The Africa Minigrid Developers Association (AMDA) and the Common Market for Eastern and Southern Africa (COMESA) are committed to helping electrify rural areas. The two partners will support the development of green mini-grids in Eastern and Southern Africa.
A new partnership is emerging for electrification via green mini-grids in Africa. The agreement was recently signed between the Africa Minigrid Developers Association (AMDA) and the Common Market for Eastern and Southern Africa (COMESA), a sub-regional organization of 21 countries. The aim of this rapprochement is to facilitate the installation of these decentralized systems that accelerate the electrification of rural areas in Africa.
Specifically, the two organizations are committed to working to improve the quality of data collection and dissemination on the mini-grid sector within COMESA member countries. Also, the two partners want to improve the availability of financial instruments in order to increase “the sustainability of the sector and support programs that create synergies with the agriculture, health and education sectors,” says AMDA.
According to the Nairobi, Kenya-based association, these measures will be backed by an overall commitment to work with COMESA states to develop and implement policies and regulations that support mini-grids as a tool for Africa to achieve Sustainable Development Goal (SDG) 7, which calls for universal access to clean and affordable energy.
This partnership comes at a time when COMESA countries are already adopting decentralized renewable energy as an alternative for rural electrification. These solutions are particularly popular in Uganda. This East African country is at the center of a mini-grid electrification project led by Winch Energy IPP Holdings (WIPP). This is a financing mechanism set up by Winch Energy in partnership with NEoT Off-grid Africa, a platform developed by Electricité de France (EDF), the Japanese firm Mitsubishi and Meridiam, a French company specialized in the development, financing and management of infrastructure projects.

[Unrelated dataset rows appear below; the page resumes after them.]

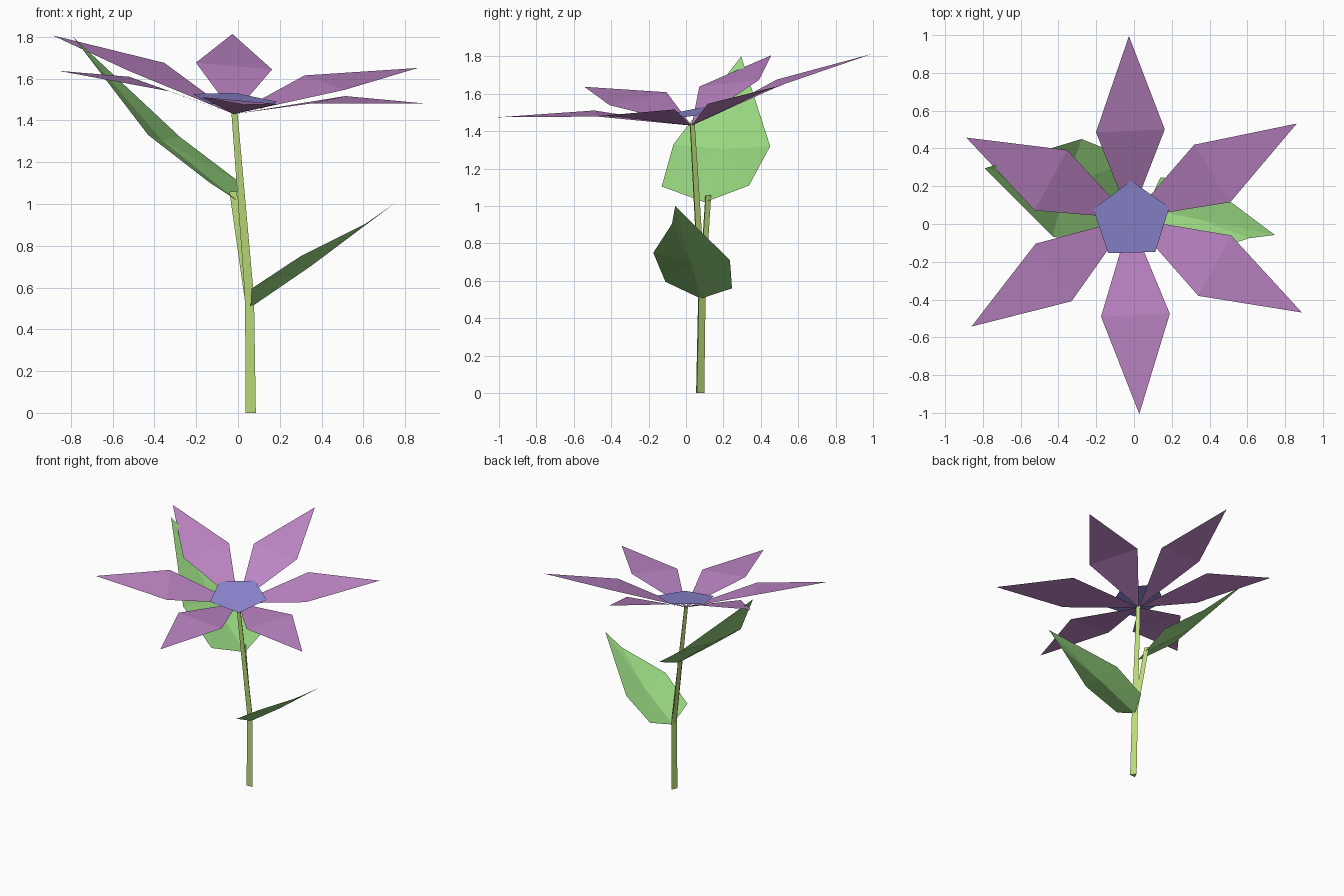
import bpy, math
from mathutils import Vector, Matrix

if "Cube" in bpy.data.objects:
    bpy.data.objects.remove(bpy.data.objects["Cube"])


def material(name, rgb):
    m = bpy.data.materials.new(name)
    m.diffuse_color = (*rgb, 1)
    m.use_nodes = True
    m.node_tree.nodes["Principled BSDF"].inputs["Base Color"].default_value = m.diffuse_color
    return m


PETAL = material("petal purple", (0.515, 0.238, 0.565))
CENTRE = material("centre blue violet", (0.279, 0.254, 0.672))
LEAF = material("leaf green", (0.323, 0.701, 0.223))
STEM = material("stem green", (0.491, 0.701, 0.188))


def add_mesh(name, verts, faces, mat, upward=False):
    if upward:  # turn thin sheets so that they face up
        fixed = []
        for f in faces:
            a, b, c = (Vector(verts[i]) for i in f[:3])
            fixed.append(f if (b - a).cross(c - a).z > 0 else f[::-1])
        faces = fixed
    me = bpy.data.meshes.new(name)
    me.from_pydata([tuple(v) for v in verts], [], faces)
    me.materials.append(mat)
    ob = bpy.data.objects.new(name, me)
    bpy.context.collection.objects.link(ob)
    return ob


def tube(name, path):
    """Three-sided stalk through (x, y, z, radius) points."""
    verts, faces = [], []
    for x, y, z, r in path:
        for k in range(3):
            a = math.radians(95 + 120 * k)
            verts.append((x + r * math.cos(a), y + r * math.sin(a), z))
    for i in range(len(path) - 1):
        for k in range(3):
            a, b = 3 * i + k, 3 * i + (k + 1) % 3
            faces.append((a, b, b + 3, a + 3))
    n = len(verts)
    faces += [(2, 1, 0), (n - 3, n - 2, n - 1)]
    add_mesh(name, verts, faces, STEM)


def leaf(name, mid, outline):
    """Folded leaf: a fan from the middle of the rib to the outline."""
    n = len(outline)
    faces = [(0, 1 + i, 1 + (i + 1) % n) for i in range(n)]
    add_mesh(name, [mid] + outline, faces, LEAF, upward=True)


# Stalks
tube("stem", [(0.06, 0.07, 0, 0.028), (0.054, 0.08, 0.55, 0.025),
              (-0.018, 0.03, 1.44, 0.017)])
tube("leaf_stalk", [(0.052, 0.08, 0.52, 0.02), (-0.025, 0.115, 1.06, 0.02)])

# Leaves: base, front edge, tip, back edge
leaf("upper_leaf", (-0.365, 0.20, 1.305),
     [(-0.01, 0.10, 1.02), (-0.14, -0.13, 1.105), (-0.43, -0.067, 1.33),
      (-0.79, 0.295, 1.80), (-0.277, 0.45, 1.32), (0.0, 0.337, 1.11)])
leaf("lower_leaf", (0.345, 0.025, 0.70),
     [(0.06, 0.08, 0.505), (0.065, -0.11, 0.595), (0.30, -0.175, 0.75),
      (0.61, -0.075, 0.905), (0.745, -0.058, 1.0), (0.355, 0.235, 0.71),
      (0.14, 0.246, 0.56)])

# Flower head, tilted towards the front right
head = (Matrix.Translation((-0.02, 0.03, 1.43))
        @ Matrix.Rotation(math.radians(10.9), 4, Vector((0.866, 0.5, 0))))

# Petals: kite with a bend across the widest part
for i in range(6):
    place = head @ Matrix.Rotation(math.radians(32 + 60 * i), 4, 'Z')
    pts = [(0, 0, 0), (0.495, -0.183, 0.15), (1.015, 0, 0.218), (0.495, 0.183, 0.15)]
    add_mesh(f"petal_{i + 1}", [place @ Vector(p) for p in pts],
             [(0, 1, 3), (1, 2, 3)], PETAL, upward=True)

# Five-sided centre
ring = [(0.213 * math.cos(a), 0.213 * math.sin(a), 0.068)
        for a in (math.radians(91 + 72 * k) for k in range(5))]
add_mesh("flower_centre", [head @ Vector(p) for p in ring],
         [(0, 1, 2, 3, 4)], CENTRE, upward=True)
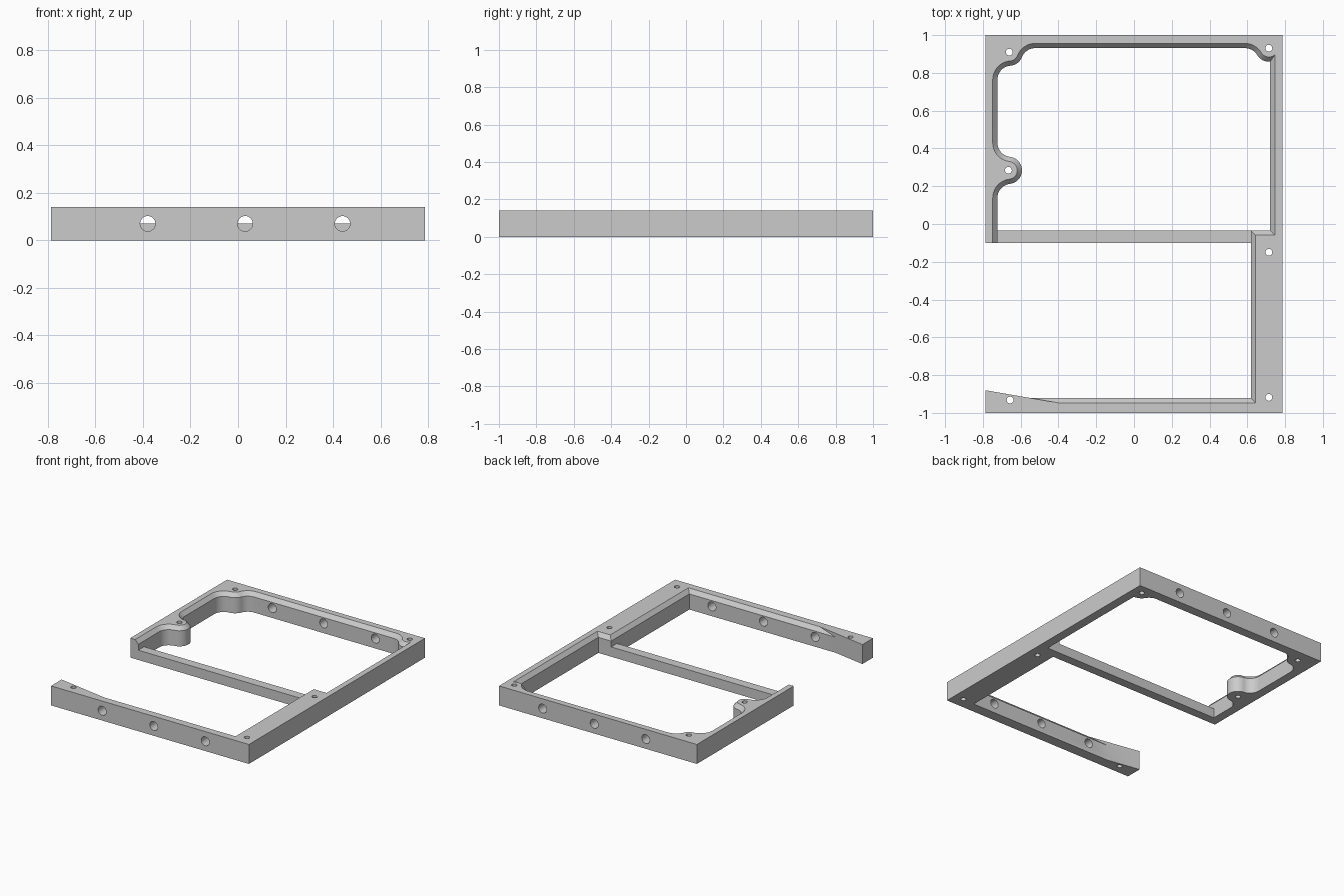
import bpy, bmesh, math
from mathutils import Matrix, Vector

cube = bpy.data.objects.get("Cube")
if cube:
    bpy.data.objects.remove(cube, do_unlink=True)

HX, HEIGHT = 0.787, 0.14           # half width, frame height
CHAMFER, CHAMFER_Z = 0.025, 0.112  # chamfer width, height where it starts
BOSS_R, FILLET_R = 0.072, 0.075    # screw boss and the fillet beside it
LEFT, RIGHT, BACK, FRONT = -0.723, 0.721, 0.931, -0.922   # inner wall faces
STEP_X, STEP_Y = 0.619, -0.034     # corner of the wide right-hand rail

grey = bpy.data.materials.new("light grey")
grey.use_nodes = True
grey.diffuse_color = (0.6, 0.6, 0.6, 1)
grey.node_tree.nodes["Principled BSDF"].inputs["Base Color"].default_value = (0.6, 0.6, 0.6, 1)


def make_object(name, bm):
    bmesh.ops.recalc_face_normals(bm, faces=bm.faces)
    mesh = bpy.data.meshes.new(name)
    bm.to_mesh(mesh)
    bm.free()
    mesh.materials.append(grey)
    ob = bpy.data.objects.new(name, mesh)
    bpy.context.collection.objects.link(ob)
    return ob


def arc(c, r, a0, a1, n=12):
    return [(c[0] + r * math.cos(a0 + (a1 - a0) * i / n),
             c[1] + r * math.sin(a0 + (a1 - a0) * i / n)) for i in range(n + 1)]


def angle(a, b):
    return math.atan2(b[1] - a[1], b[0] - a[0])


def reach(offset):
    """Distance along a wall from a boss centre to its tangent fillet centre."""
    return math.sqrt((BOSS_R + FILLET_R) ** 2 - offset ** 2)


# Screw bosses and the fillets that blend them into the walls
b_right, b_corner, b_mid = (0.714, 0.931), (-0.66, 0.91), (-0.665, 0.284)
fy, fx = BACK - FILLET_R, LEFT + FILLET_R
f_right = (b_right[0] - reach(b_right[1] - fy), fy)
f_back = (b_corner[0] + reach(b_corner[1] - fy), fy)
f_left = (fx, b_corner[1] - reach(b_corner[0] - fx))
f_upper = (fx, b_mid[1] + reach(b_mid[0] - fx))
f_lower = (fx, b_mid[1] - reach(b_mid[0] - fx))


def outline(d):
    """Plan of the open frame with its inner edge moved d into the walls."""
    R, F, q, h = BOSS_R - d, FILLET_R + d, math.pi / 2, math.pi
    wedge_x = -0.544 + d * 5.76     # the tapered end keeps a vertical face
    pts = [(-HX, -0.88), (wedge_x, FRONT - d), (STEP_X + d, FRONT - d),
           (STEP_X + d, STEP_Y - d), (RIGHT + d, STEP_Y - d)]
    pts += arc(b_right, R, -math.acos((RIGHT + d - b_right[0]) / R), angle(b_right, f_right))
    pts += arc(f_right, F, angle(f_right, b_right), q)[1:]
    pts += arc(f_back, F, q, angle(f_back, b_corner))
    pts += arc(b_corner, R, angle(b_corner, f_back), angle(b_corner, f_left))[1:]
    pts += arc(f_left, F, angle(f_left, b_corner), h)[1:]
    pts += arc(f_upper, F, h, angle(f_upper, b_mid) % (2 * h))
    pts += arc(b_mid, R, angle(b_mid, f_upper), angle(b_mid, f_lower), 20)[1:]
    pts += arc(f_lower, F, angle(f_lower, b_mid), h)[1:]
    pts += [(LEFT - d, -0.1), (-HX, -0.1), (-HX, 1), (HX, 1), (HX, -1), (-HX, -1)]
    return pts


# Frame: straight walls, then the inner chamfer up to the top face
bm = bmesh.new()
loops = [[bm.verts.new((x, y, z)) for x, y in outline(d)]
         for z, d in ((0, 0), (CHAMFER_Z, 0), (HEIGHT, CHAMFER))]
for low, high in zip(loops, loops[1:]):
    for i in range(len(low)):
        j = (i + 1) % len(low)
        bm.faces.new((low[i], low[j], high[j], high[i]))
bm.faces.new(loops[0])
bm.faces.new(loops[-1])
frame = make_object("frame", bm)

# Hole cutters: vertical screw holes and cross holes through front and back
bm = bmesh.new()


def drill(pos, r, length, turn=0):
    mat = Matrix.Translation(Vector(pos)) @ Matrix.Rotation(turn, 4, 'X')
    bmesh.ops.create_cone(bm, cap_ends=True, segments=32, radius1=r, radius2=r,
                          depth=length, matrix=mat)


for x, y in (b_right, b_corner, b_mid, (0.714, -0.15), (0.714, -0.918), (-0.656, -0.932)):
    drill((x, y, 0.07), 0.018, 0.4)
for x in (-0.38, 0.03, 0.44):
    drill((x, 0, 0.07), 0.032, 2.4, math.pi / 2)
cutter = make_object("hole_cutter", bm)
cutter.hide_render = True

mod = frame.modifiers.new("holes", 'BOOLEAN')
mod.operation, mod.solver, mod.object = 'DIFFERENCE', 'EXACT', cutter
bpy.ops.object.select_all(action='DESELECT')
frame.select_set(True)
bpy.context.view_layer.objects.active = frame
bpy.ops.object.modifier_apply(modifier="holes")
bpy.data.objects.remove(cutter, do_unlink=True)
bpy.ops.object.shade_smooth_by_angle(angle=math.radians(25))

# Half-height crossbar between the left wall and the wide rail
bm = bmesh.new()
size = Matrix.Diagonal((STEP_X - LEFT, STEP_Y + 0.1, 0.07, 1))
centre = Matrix.Translation(((STEP_X + LEFT) / 2, (STEP_Y - 0.1) / 2, 0.035))
bmesh.ops.create_cube(bm, size=1, matrix=centre @ size)
make_object("crossbar", bm)
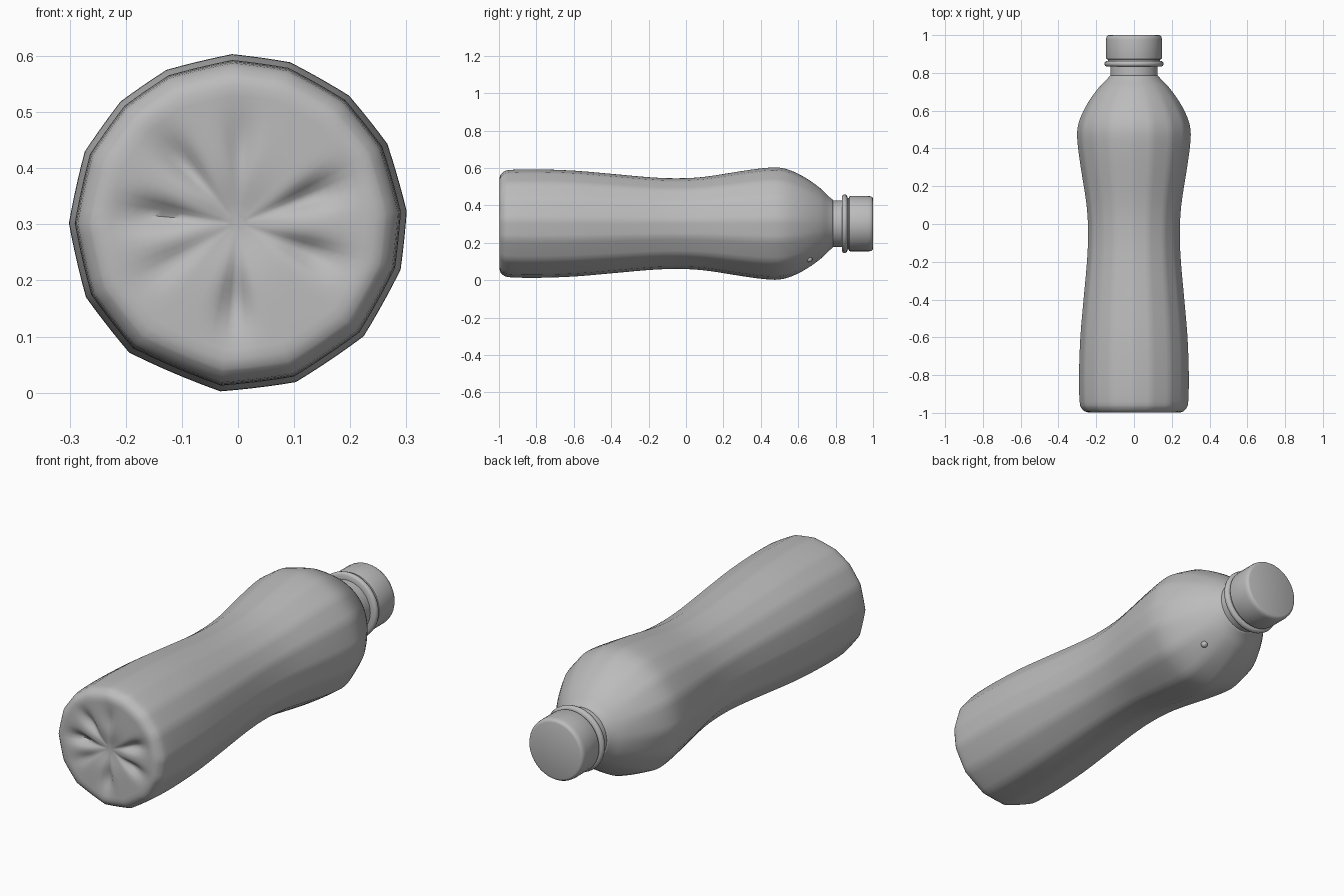
import bpy
import math
from mathutils import Vector

cube = bpy.data.objects.get("Cube")
if cube:
    bpy.data.objects.remove(cube, do_unlink=True)

AXIS_Z = 0.302
plastic = bpy.data.materials.new("grey plastic")
plastic.use_nodes = True
grey = (0.5, 0.5, 0.5, 1)
plastic.diffuse_color = grey
plastic.node_tree.nodes["Principled BSDF"].inputs["Base Color"].default_value = grey


def make_object(name, verts, faces, angle):
    mesh = bpy.data.meshes.new(name)
    mesh.from_pydata(verts, [], faces)
    mesh.materials.append(plastic)
    obj = bpy.data.objects.new(name, mesh)
    bpy.context.collection.objects.link(obj)
    bpy.ops.object.select_all(action="DESELECT")
    obj.select_set(True)
    bpy.context.view_layer.objects.active = obj
    bpy.ops.object.shade_smooth_by_angle(angle=math.radians(angle))
    return obj


def loft(name, rings, angle):
    """Skin a row of equal rings that run towards +y, closing both ends."""
    n = len(rings[0])
    verts = [p for ring in rings for p in ring]
    faces = []
    for k in range(len(rings) - 1):
        for i in range(n):
            a, b = k * n + i, k * n + (i + 1) % n
            faces.append((a, a + n, b + n, b))
    last = (len(rings) - 1) * n
    faces.append(tuple(range(n)))
    faces.append(tuple(last + i for i in reversed(range(n))))
    return make_object(name, verts, faces, angle)


def lathe(name, profile, sides=40, angle=35):
    """Round part on the bottle axis from (y, radius) pairs."""
    turns = [math.tau * i / sides for i in range(sides)]
    rings = [[(r * math.cos(t), y, AXIS_Z + r * math.sin(t)) for t in turns]
             for y, r in profile]
    return loft(name, rings, angle)


# Uneven many-sided cross-section, with each side split for the moulded base
corners = [math.radians(a) for a in
           (4, 28, 49, 72, 92, 115, 134, 155, 180, 206, 230, 264, 290, 318, 344)]
SPLIT = 5
section = []
for i, a in enumerate(corners):
    b = corners[(i + 1) % len(corners)]
    p, q = Vector((math.cos(a), math.sin(a))), Vector((math.cos(b), math.sin(b)))
    for s in range(SPLIT):
        flat = p.lerp(q, s / SPLIT)
        section.append(flat.lerp(flat.normalized(), 0.2))

# Radial grooves pressed into the base: direction, depth
grooves = [(math.radians(a), d) for a, d in
           ((20, 0.03), (-22, 0.026), (-92, 0.026), (-150, 0.012),
            (174, 0.032), (132, 0.024), (88, 0.014))]


def base_depth(t, f):
    """Inward depth of the base at direction t and radius fraction f."""
    band = math.exp(-((f - 0.58) / 0.25) ** 2)
    depth = 0.018 * math.exp(-(f / 0.3) ** 2)
    for a, d in grooves:
        off = math.atan2(math.sin(t - a), math.cos(t - a))
        depth += d * band * math.exp(-(off / 0.16) ** 2)
    return depth


def smooth_curve(points, steps):
    """Catmull-Rom curve through (y, radius) points."""
    pts = [Vector(p) for p in points]
    pts = [pts[0]] + pts + [pts[-1]]
    out = []
    for a, b, c, d in zip(pts, pts[1:], pts[2:], pts[3:]):
        for s in range(steps):
            t = s / steps
            out.append(b + (c - a) * (t / 2)
                       + (a * 2 - b * 5 + c * 4 - d) * (t * t / 2)
                       + (b * 3 - a - c * 3 + d) * (t ** 3 / 2))
    return out + [pts[-1]]


# Bottle body: moulded base, then waist, shoulder and neck
rings = []
RIM = 0.245
STEPS = 14
for k in range(1, STEPS + 1):
    f = k / STEPS
    rings.append([(RIM * f * p.x,
                   -0.998 + base_depth(math.atan2(p.y, p.x), f),
                   AXIS_Z + RIM * f * p.y) for p in section])
body_curve = smooth_curve(
    [(-0.992, 0.262), (-0.975, 0.278), (-0.94, 0.288), (-0.8, 0.291),
     (-0.6, 0.284), (-0.4, 0.267), (-0.2, 0.249), (-0.05, 0.243),
     (0.1, 0.251), (0.3, 0.282), (0.42, 0.298), (0.5, 0.3), (0.57, 0.281),
     (0.65, 0.239), (0.72, 0.188), (0.76, 0.149), (0.785, 0.128)], 3)
for y, r in body_curve:
    blend = min(1, max(0, (y - 0.52) / 0.24))   # facets fade into the neck
    ring = []
    for p in section:
        q = p.lerp(p.normalized(), blend)
        ring.append((r * q.x, y, AXIS_Z + r * q.y))
    rings.append(ring)
loft("bottle_body", rings, 60)

# Neck with its support ring, and the screw cap
lathe("neck", [(0.77, 0.126), (0.8, 0.125), (0.88, 0.125)])
lathe("neck_ring", [(0.834, 0.125), (0.834, 0.147), (0.839, 0.154), (0.848, 0.157),
                    (0.857, 0.154), (0.862, 0.147), (0.864, 0.125)], angle=50)
lathe("cap_band", [(0.86, 0.138), (0.876, 0.138)])
lathe("screw_cap", [(0.87, 0.138), (0.873, 0.146), (0.88, 0.148), (0.975, 0.148),
                    (0.989, 0.146), (0.997, 0.141), (1.0, 0.133)], angle=40)

# Small moulding nub low on the shoulder
bpy.ops.mesh.primitive_uv_sphere_add(segments=12, ring_count=8, radius=0.016,
                                     location=(0.125, 0.66, 0.112))
nub = bpy.context.object
nub.name = "moulding_nub"
nub.data.materials.append(plastic)
bpy.ops.object.shade_smooth_by_angle(angle=math.radians(60))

WIPP aims to provide access to electricity to 60,000 people (including in Sierra Leone) through 49 solar mini-grids.
Jean Marie Takouleu